Keep Good Tech from Falling Through the Cracks
BY Sandy Lender
As of April 2020, the Consortium for Asphalt Pavement Research and Implementation (CAPRI), a pooled fund to be hosted by Auburn University, is soliciting both agency and individual members. In a nutshell, this is a new, United States forum to engage all stakeholders—such as academia, agencies, consultants, industry and suppliers—to advance asphalt pavement technologies through the development of national research needs and implementation strategies for asphalt pavements.
Consortium members will meet twice a year at different member locations and will vote on which technologies or research to pursue and will also vote on what laboratory or agency resources to assign to execute the work.
A webinar presented July 16 expressed that some of the models used to put CAPRI into development were based on the National Concrete Consortium (NC2), hosted by Iowa State.
In other words, the competition already pools funds from within its industry to facilitate research and development of its technologies; we can follow suit and advance asphalt technologies with CAPRI. During the months of June and July, organizers introduced the concept to potential stakeholders with the goals of funding the consortium (Solicitation Number 1533 at TPF) and of assembling its executive committee in September.
The mission of CAPRI appears to be two-fold at this time. Organizers wish to
- Identify research & implementation needs & priorities; and
- Work with the AASHTO Committee on Materials and Pavements (COMP) to facilitate changes in specifications and procedures coming up.
This consortium wishes to assist AASHTO in altering specs and procedures. That’s a heady goal. Even with research and technology driving the changes suggested to a governing entity, that’s a lot of power for one body to have. Luckily, the organizers are soliciting membership from all stakeholders, not just the rich and powerful ExxonMobils of the world.
Public sector (agency) participation is $10,000 per year base funding. Private sector participation is $6,000 annual dues per individual participant. This brings participation down to a level that smaller entities and DOTs with smaller budgets can afford, but it still gave me pause.
NCAT’s Randy West—who presented the webinar succinctly and without pressuring any of the attendees—suggested that the consortium would allow “smaller” entities to participate in research and proposals that the larger TRB- and NCHRP-funded studies were leaving behind.
He explained that NCHRP field performance inspections for previous research often study pavements or technologies for two years. “We’re missing out by not going back in 10 years,” he said. By monitoring early life, NCHRP offers early results, and that has merit; by monitoring later life, CAPRI can offer additional results. “We can learn so much more by going back,” West said.
CAPRI will look into “small” studies and investigate gaps in research; pick up the ball where NCHRP and TRB have passed over something that could or should have been explored further. They wish to foster implementation of practical research findings from any source.
Overall, I’m intrigued with the concept of CAPRI. I think we’re on the right track to get smaller, quick-and-easy research items out in the open, completed and ready for mass representation when they would have otherwise fallen through the cracks. This is a good goal. The price tag to vote on a project for development did catch me off guard at first.

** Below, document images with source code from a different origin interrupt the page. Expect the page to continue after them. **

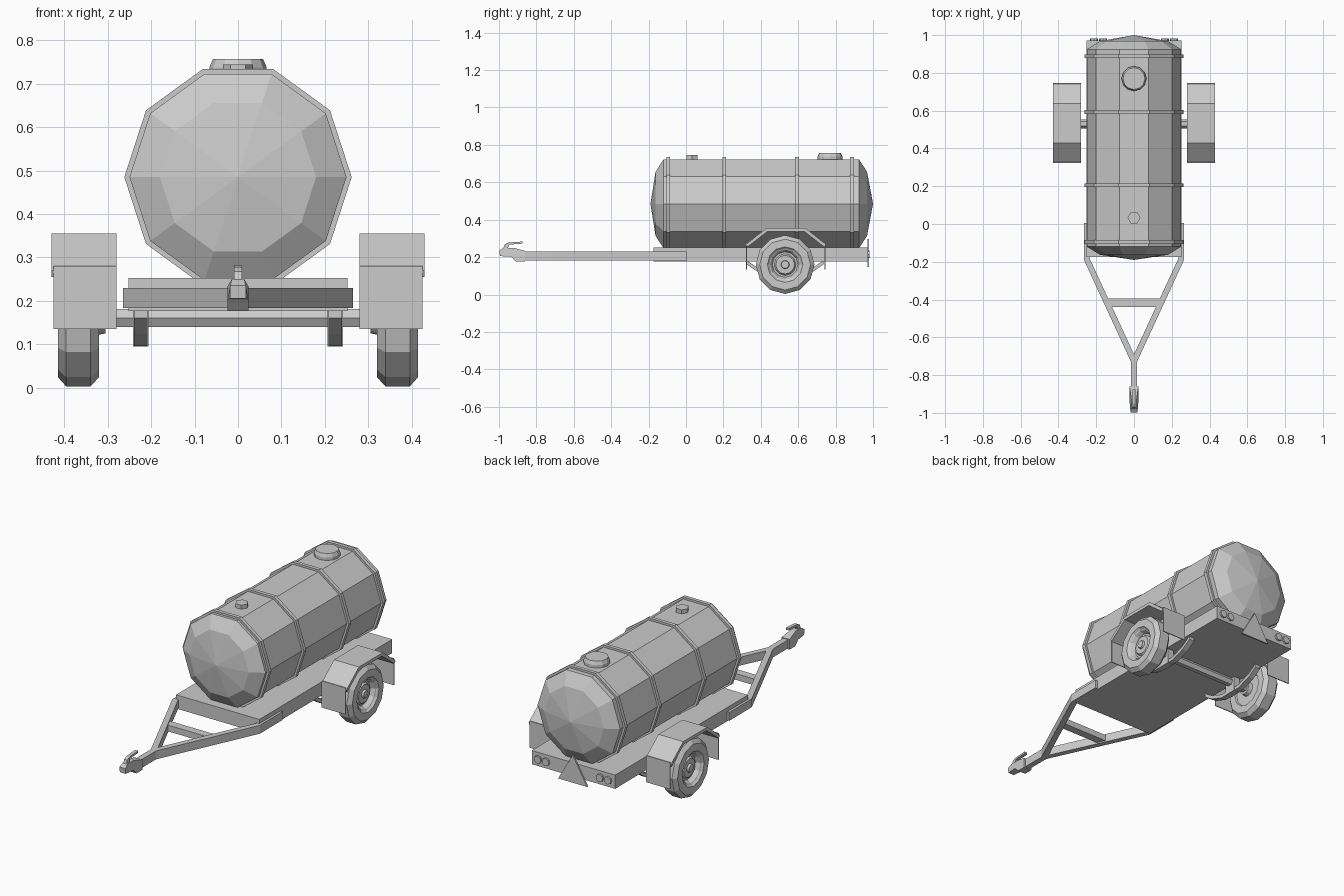
import bpy, bmesh, math
from mathutils import Vector


def finish(name, bm):
    bmesh.ops.remove_doubles(bm, verts=bm.verts, dist=1e-5)
    bmesh.ops.recalc_face_normals(bm, faces=bm.faces)
    me = bpy.data.meshes.new(name)
    bm.to_mesh(me)
    bm.free()
    ob = bpy.data.objects.new(name, me)
    bpy.context.collection.objects.link(ob)
    return ob


def prism(name, pts, axis, a, b):
    """Extrude a 2D outline along an axis (0=x, 1=y, 2=z) from a to b."""
    bm = bmesh.new()

    def place(p, d):
        c = list(p)
        c.insert(axis, d)
        return bm.verts.new(c)
    lo = [place(p, a) for p in pts]
    hi = [place(p, b) for p in pts]
    bm.faces.new(lo)
    bm.faces.new(hi[::-1])
    for i in range(len(pts)):
        j = (i + 1) % len(pts)
        bm.faces.new((lo[i], lo[j], hi[j], hi[i]))
    return finish(name, bm)


def box(name, x0, x1, y0, y1, z0, z1):
    return prism(name, [(x0, y0), (x1, y0), (x1, y1), (x0, y1)], 2, z0, z1)


def lathe(name, prof, n, axis, centre, sign=1, phase=0.0, closed=False):
    """Revolve (offset, radius) points about an axis through centre."""
    bm = bmesh.new()
    u, v = [k for k in range(3) if k != axis]
    rings = []
    for d, r in prof:
        ring = []
        for i in range(n):
            t = phase + 2 * math.pi * i / n
            c = Vector(centre)
            c[axis] += d * sign
            c[u] += r * math.cos(t)
            c[v] += r * math.sin(t)
            ring.append(bm.verts.new(c))
            if r == 0:
                ring = ring * n
                break
        rings.append(ring)
    pairs = list(zip(rings, rings[1:]))
    if closed:
        pairs.append((rings[-1], rings[0]))
    for p, q in pairs:
        for i in range(n):
            j = (i + 1) % n
            vs = list(dict.fromkeys((p[i], p[j], q[j], q[i])))
            if len(vs) > 2:
                bm.faces.new(vs)
    return finish(name, bm)


# ten-sided tank with domed ends, and its bands
TC = (0, 0, 0.485)
lathe("tank", [(-0.19, 0), (-0.163, 0.18), (-0.12, 0.25), (0.925, 0.25),
               (0.968, 0.18), (1.0, 0)], 10, 1, TC)
for y in (-0.095, 0.205, 0.593, 0.888):
    lathe("tank_band", [(y - 0.01, 0.245), (y - 0.01, 0.262), (y + 0.01, 0.262),
                        (y + 0.01, 0.245)], 10, 1, TC, closed=True)

# filler lid and vent cap on top
lathe("filler_lid", [(0.71, 0), (0.71, 0.066), (0.738, 0.066), (0.757, 0.058),
                     (0.757, 0)], 12, 2, (0, 0.77, 0))
lathe("vent_cap", [(0.71, 0), (0.71, 0.034), (0.745, 0.034), (0.745, 0)],
      6, 2, (0, 0.033, 0))

# bed
box("bed", -0.252, 0.252, -0.175, 0.972, 0.177, 0.252)

# A-frame drawbar
for s in (-1, 1):
    arm = [(0.265, 0.005), (0.265, -0.19), (0.016, -0.73), (0.016, -0.87),
           (0, -0.87), (0, -0.69), (0.236, -0.18), (0.236, 0.005)]
    prism("drawbar_arm", [(s * x, y) for x, y in arm], 2, 0.183, 0.229)
prism("drawbar_crossbar", [(-0.14, -0.395), (0.14, -0.395), (0.119, -0.44),
                           (-0.119, -0.44)], 2, 0.19, 0.224)

# hitch coupler, tapered towards the top, with its handle
coupler = prism("hitch_coupler", [(-0.995, 0.205), (-0.998, 0.235), (-0.975, 0.25),
                                  (-0.925, 0.25), (-0.86, 0.233), (-0.86, 0.177),
                                  (-0.91, 0.177), (-0.935, 0.203)], 0, -0.024, 0.024)
for v in coupler.data.vertices:
    if v.co.z > 0.245:
        v.co.x *= 0.6
    if v.co.y < -0.99:
        v.co.x *= 0.75
prism("hitch_handle", [(-0.978, 0.245), (-0.97, 0.268), (-0.95, 0.278), (-0.875, 0.283),
                       (-0.875, 0.272), (-0.945, 0.267), (-0.955, 0.245)],
      0, -0.009, 0.009)

# axle
lathe("axle", [(-0.335, 0), (-0.335, 0.024), (0.335, 0.024), (0.335, 0)],
      6, 0, (0, 0.53, 0.16))

WC = (0, 0.53, 0.16)
wheel = [(0.328, 0), (0.328, 0.09), (0.32, 0.095), (0.32, 0.136), (0.34, 0.157),
         (0.396, 0.157), (0.415, 0.136), (0.415, 0.095), (0.405, 0.086),
         (0.402, 0.08), (0.38, 0.068), (0.38, 0.058), (0.392, 0.05),
         (0.392, 0.023), (0.403, 0.02), (0.403, 0)]
shell = [(0.322, 0.27), (0.43, 0.355), (0.638, 0.355), (0.746, 0.27),
         (0.738, 0.255), (0.631, 0.338), (0.437, 0.338), (0.33, 0.255)]
spring = [(0.325, 0.182), (0.38, 0.145), (0.46, 0.115), (0.6, 0.115), (0.68, 0.145),
          (0.735, 0.182), (0.735, 0.16), (0.68, 0.124), (0.6, 0.096), (0.46, 0.096),
          (0.38, 0.124), (0.325, 0.16)]
for s in (-1, 1):
    # wheel and its inner hub
    lathe("wheel", wheel, 12, 0, WC, s)
    lathe("inner_hub", [(0.305, 0), (0.305, 0.035), (0.33, 0.04), (0.33, 0)],
          12, 0, WC, s)

    # mudguard and flaps
    prism("mudguard", shell, 0, s * 0.28, s * 0.43)
    for y in (0.322, 0.741):
        box("mud_flap", s * 0.28, s * 0.425, y, y + 0.005, 0.135, 0.28)

    # leaf spring, axle clamp and hangers
    prism("leaf_spring", spring, 0, s * 0.208, s * 0.24)
    box("axle_clamp", s * 0.206, s * 0.242, 0.495, 0.565, 0.095, 0.178)

    # rear lights
    for x in (0.163, 0.212):
        lathe("rear_light", [(0.965, 0), (0.965, 0.021), (0.982, 0.021), (0.982, 0)],
              8, 1, (s * x, 0, 0.215))

# rear warning triangle
prism("warning_triangle", [(-0.088, 0.146), (0.088, 0.146), (0, 0.297)], 1, 0.97, 0.979)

In any industry, it makes sense that stakeholders should put their money where their mouth is. Maybe entrepreneurs who engineer solutions to solve specific problems in specific climates of the nation can lobby CAPRI members to take up their banner and press to test good ideas that would otherwise fall through the cracks. Or maybe $6,000 per year is not a difficult sum for an entrepreneur to come up with to participate. I’d like to hear your thoughts on the matter, and I’d like to see our industry rally behind CAPRI for advancing asphalt technologies.